The British Medical Association said it was “unreasonable and totally unfair” to expect practices to cancel and replenish appointments for the second dose.

The chairman of the BMA’s GP committee, Dr. Richard Vautrey, said: “It is grossly and obviously unfair for tens of thousands of our most at-risk patients to now try to reschedule their appointments. Local leaders tell us that it is unprofessional and impractical to change appointments for thousands of frail elderly patients, especially those who are reserved and who have already made arrangements to have their second vaccination in the next two weeks. ”

Vautrey called on the government to publish a scientifically validated justification for the new approach, adding that relocating reservations would cause huge logistical problems. “For example, to get in touch with even just 2,000 elderly or vulnerable patients, you will need a team of five employees in an office for about a week, and this is simply unbearable. The BMA believes that the existing commitment made by these patients by the NHS and local clinicians should be respected. If family doctors decide to honor these bookings in January, the BMA will support them. “

Dr Helen Salisbury, a family doctor and health adviser to the Oxford University Health Research Group, wrote on Twitter that Health Secretary Matt Hancock should help her elderly patients’ phones and explain to them why. which delayed the second jab.
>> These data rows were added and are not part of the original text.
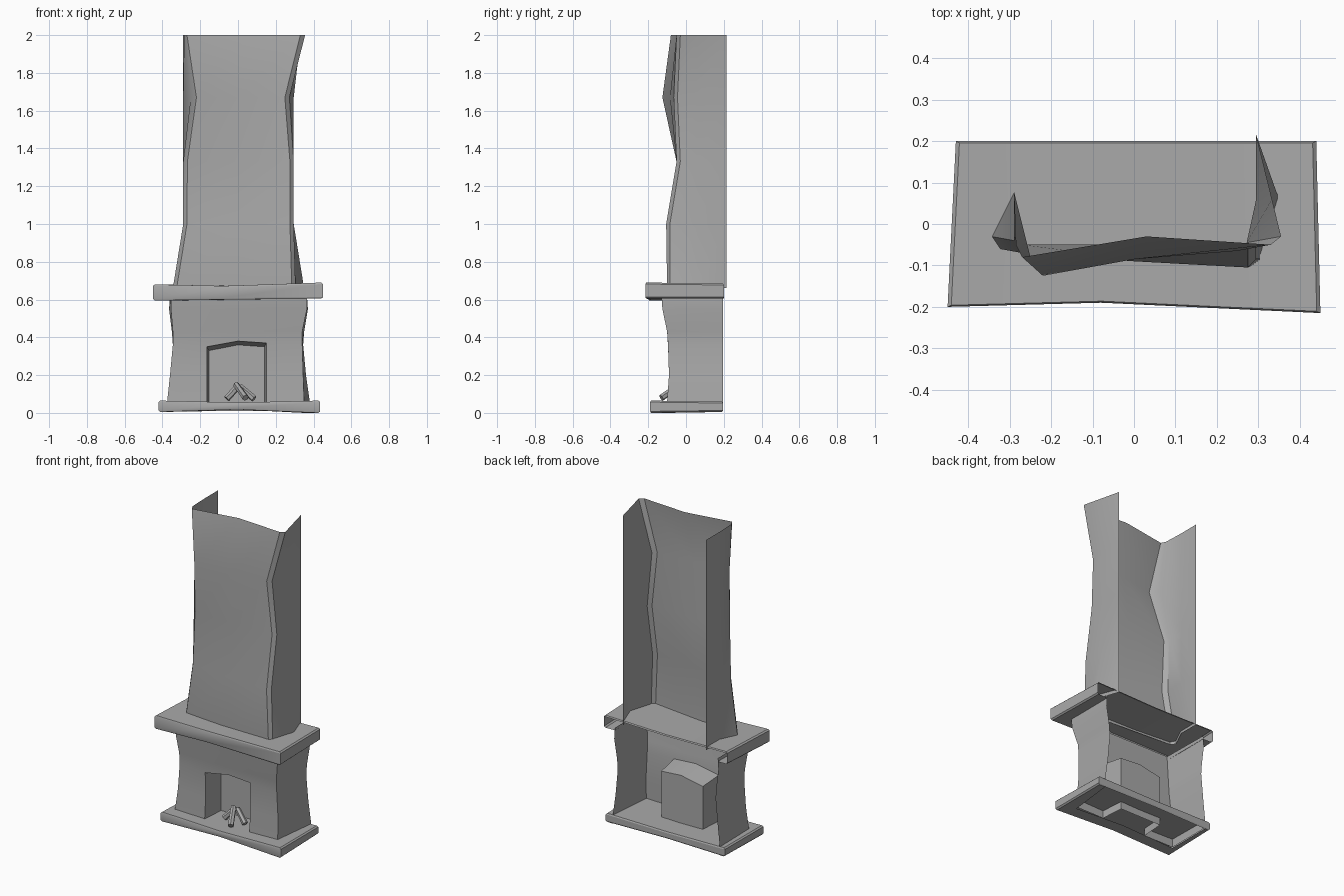
import bpy
import bmesh
from mathutils import Vector
from math import radians

cube = bpy.data.objects.get("Cube")
if cube:
    bpy.data.objects.remove(cube, do_unlink=True)

STONE = (0.4, 0.4, 0.4, 1)
stone = bpy.data.materials.new("grey stone")
stone.use_nodes = True
stone.diffuse_color = STONE
stone.node_tree.nodes["Principled BSDF"].inputs["Base Color"].default_value = STONE


def finish(name, bm, angle=35):
    me = bpy.data.meshes.new(name)
    bm.to_mesh(me)
    bm.free()
    ob = bpy.data.objects.new(name, me)
    bpy.context.collection.objects.link(ob)
    me.materials.append(stone)
    bpy.ops.object.select_all(action='DESELECT')
    ob.select_set(True)
    bpy.context.view_layer.objects.active = ob
    bpy.ops.object.shade_smooth_by_angle(angle=radians(angle))
    return ob


def loft(bm, rows, skip=lambda r, c: False, closed=False):
    """Skin rows of points, bottom row first, each running counter-clockwise."""
    grid = [[bm.verts.new(p) for p in row] for row in rows]
    n = len(grid[0])
    for r in range(len(grid) - 1):
        for c in range(n if closed else n - 1):
            if not skip(r, c):
                d = (c + 1) % n
                bm.faces.new((grid[r][c], grid[r][d], grid[r + 1][d], grid[r + 1][c]))
    return grid


# Body: an open-backed shell with a doorway in the front
# z, left corner x, y, right corner x, y, left back x, right back x
BODY = [
    (0.01, -.375, -.10, .35, -.10, -.375, .38),
    (0.06, -.375, -.10, .35, -.10, -.375, .38),
    (0.20, -.36, -.09, .345, -.09, -.36, .36),
    (0.36, -.345, -.095, .34, -.095, -.345, .345),
    (0.43, -.345, -.10, .34, -.10, -.35, .35),
    (0.55, -.355, -.12, .365, -.125, -.365, .37),
    (0.62, -.355, -.125, .365, -.13, -.36, .365),
]
DOOR = (-.165, 0, .15)
DOOR_RISE = (-.01, .02, .01)


def body_row(z, lx, ly, rx, ry, lb, rb):
    row = [(lb, .195, z), (lx, ly, z)]
    for x, rise in zip(DOOR, DOOR_RISE):
        t = (x - lx) / (rx - lx)
        row.append((x, ly + (ry - ly) * t, z + (rise if z == 0.36 else 0)))
    return row + [(rx, ry, z), (rb, .195, z)]


rows = [body_row(*b) for b in BODY]
bm = bmesh.new()
loft(bm, rows, skip=lambda r, c: r < 3 and c in (2, 3))
finish("body", bm)

# Firebox: a pocket behind the doorway
rim = [rows[r][2] for r in range(4)] + [rows[3][3]] + [rows[r][4] for r in (3, 2, 1, 0)]
back = [(p[0] * .93, .05, p[2] - (.02 if p[2] > .3 else 0)) for p in rim]
bm = bmesh.new()
grid = loft(bm, [rim, back])
bm.faces.new(grid[1])
finish("firebox", bm)


def slab(name, outline, inner, open_back=False):
    """Wavy bevelled slab; outline holds x, y, bottom z, top z from back left round to back middle."""
    def ring(scale, pick):
        return [(x * scale, y * scale, pick(lo, hi)) for x, y, lo, hi in outline]
    rings = [ring(.98, lambda lo, hi: lo),
             ring(1, lambda lo, hi: lo + .008),
             ring(1, lambda lo, hi: hi - .008),
             ring(.98, lambda lo, hi: hi)]
    bm = bmesh.new()
    g = loft(bm, rings, closed=True,
             skip=lambda r, c: open_back and c in (4, 5) and r < 2)
    t = g[3]
    bm.faces.new((t[0], t[1], t[2], t[5]))
    bm.faces.new((t[5], t[2], t[3], t[4]))
    # underside border running up to the body walls
    low = [bm.verts.new((x, y, o[2])) for (x, y, z), o in zip(inner, outline)]
    for i in range(4):
        bm.faces.new((g[0][i], low[i], low[i + 1], g[0][i + 1]))
    return finish(name, bm, 25)


def footprint(row):
    return [row[i] for i in (0, 1, 3, 5, 6)]


slab("hearth_base", [(-.41, .195, .005, .06), (-.42, -.18, .005, .065), (0, -.185, .018, .055),
                     (.435, -.19, 0, .065), (.43, .195, .005, .06), (0, .195, .012, .055)],
     footprint(rows[0]))
slab("mantel", [(-.43, .2, .60, .68), (-.45, -.2, .595, .68), (-.08, -.19, .60, .672),
                (.45, -.215, .605, .69), (.44, .2, .605, .685), (0, .2, .60, .675)],
     footprint(rows[6]), open_back=True)

# Chimney: an open-backed shell with narrow bevelled front corners
# left bevel, front middle, right bevel, right side middle at each height
CHIMNEY = {
    0.66: ((-.345, -.03), (-.325, -.06), (0, -.08), (.285, -.10), (.305, -.085), (.35, .06)),
    1.00: ((-.29, -.04), (-.27, -.07), (0, -.09), (.275, -.105), (.295, -.085), (.295, .06)),
    1.33: ((-.29, -.03), (-.268, -.05), (0, -.05), (.275, -.05), (.295, -.03), (.295, .06)),
    1.67: ((-.25, -.08), (-.22, -.125), (0, -.085), (.248, -.065), (.272, -.045), (.295, .06)),
    2.00: ((-.285, -.05), (-.27, -.08), (.03, -.03), (.33, -.05), (.355, -.03), (.333, .06)),
}
bm = bmesh.new()
loft(bm, [[(x, y, z) for x, y in ((-.29, .215), (-.29, .08)) + pts + ((.295, .215),)]
          for z, pts in CHIMNEY.items()])
finish("chimney", bm)


# Firewood: three leaning six-sided logs
def log(name, a, b, radius=.018):
    a, b = Vector(a), Vector(b)
    bm = bmesh.new()
    bmesh.ops.create_cone(bm, cap_ends=True, segments=6, radius1=radius,
                          radius2=radius * .9, depth=(b - a).length)
    ob = finish(name, bm, 20)
    ob.location = (a + b) / 2
    ob.rotation_mode = 'QUATERNION'
    ob.rotation_quaternion = (b - a).to_track_quat('Z', 'Y')


log("front_log", (.04, -.13, .08), (-.01, -.03, .15))
log("left_log", (-.06, -.05, .075), (.005, -.03, .145))
log("right_log", (.085, -.05, .075), (.01, -.02, .14))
She said her primary care network needs to cancel and reinstate 1,160 appointments.

“At 5 minutes on a phone call, that means 193 hours of work. Not to mention the pain and anger. ” she wrote.

Salisbury asked the General Medical Council To advise. “I have been instructed to break my promise to my elderly patients and to use a vaccine outside the highlighted and approved schedule, probably putting them at risk. Please advise.”
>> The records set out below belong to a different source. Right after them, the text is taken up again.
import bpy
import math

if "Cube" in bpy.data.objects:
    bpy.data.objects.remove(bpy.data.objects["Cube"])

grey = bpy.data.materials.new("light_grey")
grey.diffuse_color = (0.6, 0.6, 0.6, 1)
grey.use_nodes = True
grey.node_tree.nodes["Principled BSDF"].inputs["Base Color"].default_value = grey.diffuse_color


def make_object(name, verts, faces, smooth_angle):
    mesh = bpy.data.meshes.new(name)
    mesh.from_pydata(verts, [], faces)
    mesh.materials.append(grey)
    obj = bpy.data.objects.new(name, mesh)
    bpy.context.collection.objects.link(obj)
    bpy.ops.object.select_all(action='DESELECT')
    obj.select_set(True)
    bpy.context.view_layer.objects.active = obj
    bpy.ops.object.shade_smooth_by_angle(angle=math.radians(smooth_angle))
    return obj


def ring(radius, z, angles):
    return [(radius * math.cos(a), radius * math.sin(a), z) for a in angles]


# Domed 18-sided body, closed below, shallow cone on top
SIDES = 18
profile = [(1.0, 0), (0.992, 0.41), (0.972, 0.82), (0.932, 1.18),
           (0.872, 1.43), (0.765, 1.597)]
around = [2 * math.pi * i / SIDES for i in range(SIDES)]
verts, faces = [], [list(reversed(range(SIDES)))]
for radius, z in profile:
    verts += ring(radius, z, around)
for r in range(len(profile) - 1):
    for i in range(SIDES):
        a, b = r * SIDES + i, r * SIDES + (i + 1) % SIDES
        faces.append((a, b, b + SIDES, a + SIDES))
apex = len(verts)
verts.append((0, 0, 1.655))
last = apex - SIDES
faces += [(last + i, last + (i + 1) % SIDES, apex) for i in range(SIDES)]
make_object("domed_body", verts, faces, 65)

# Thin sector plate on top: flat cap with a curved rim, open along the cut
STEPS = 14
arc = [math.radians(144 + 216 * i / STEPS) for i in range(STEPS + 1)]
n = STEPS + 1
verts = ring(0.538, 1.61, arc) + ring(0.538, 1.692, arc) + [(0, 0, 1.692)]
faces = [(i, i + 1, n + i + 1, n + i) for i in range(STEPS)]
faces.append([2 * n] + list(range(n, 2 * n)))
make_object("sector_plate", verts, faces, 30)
Her comments sparked a lot of responses from other family doctors, with some wondering if it was ethical to delay the second dose when patients gave their consent for the first dose on the premise that they would receive the second three weeks later. .

However, others welcomed the change of approach. Dr. Ed Turnham, a Norwich family physician, said the Medicines and Medicines Regulatory Agency should be congratulated for his “courageous, pragmatic decision.”

He posted on Twitter: “I think most of our elderly patients will be happy that this will reduce the delay in protecting friends and relatives and reduce the risk of hospitals being overwhelmed.”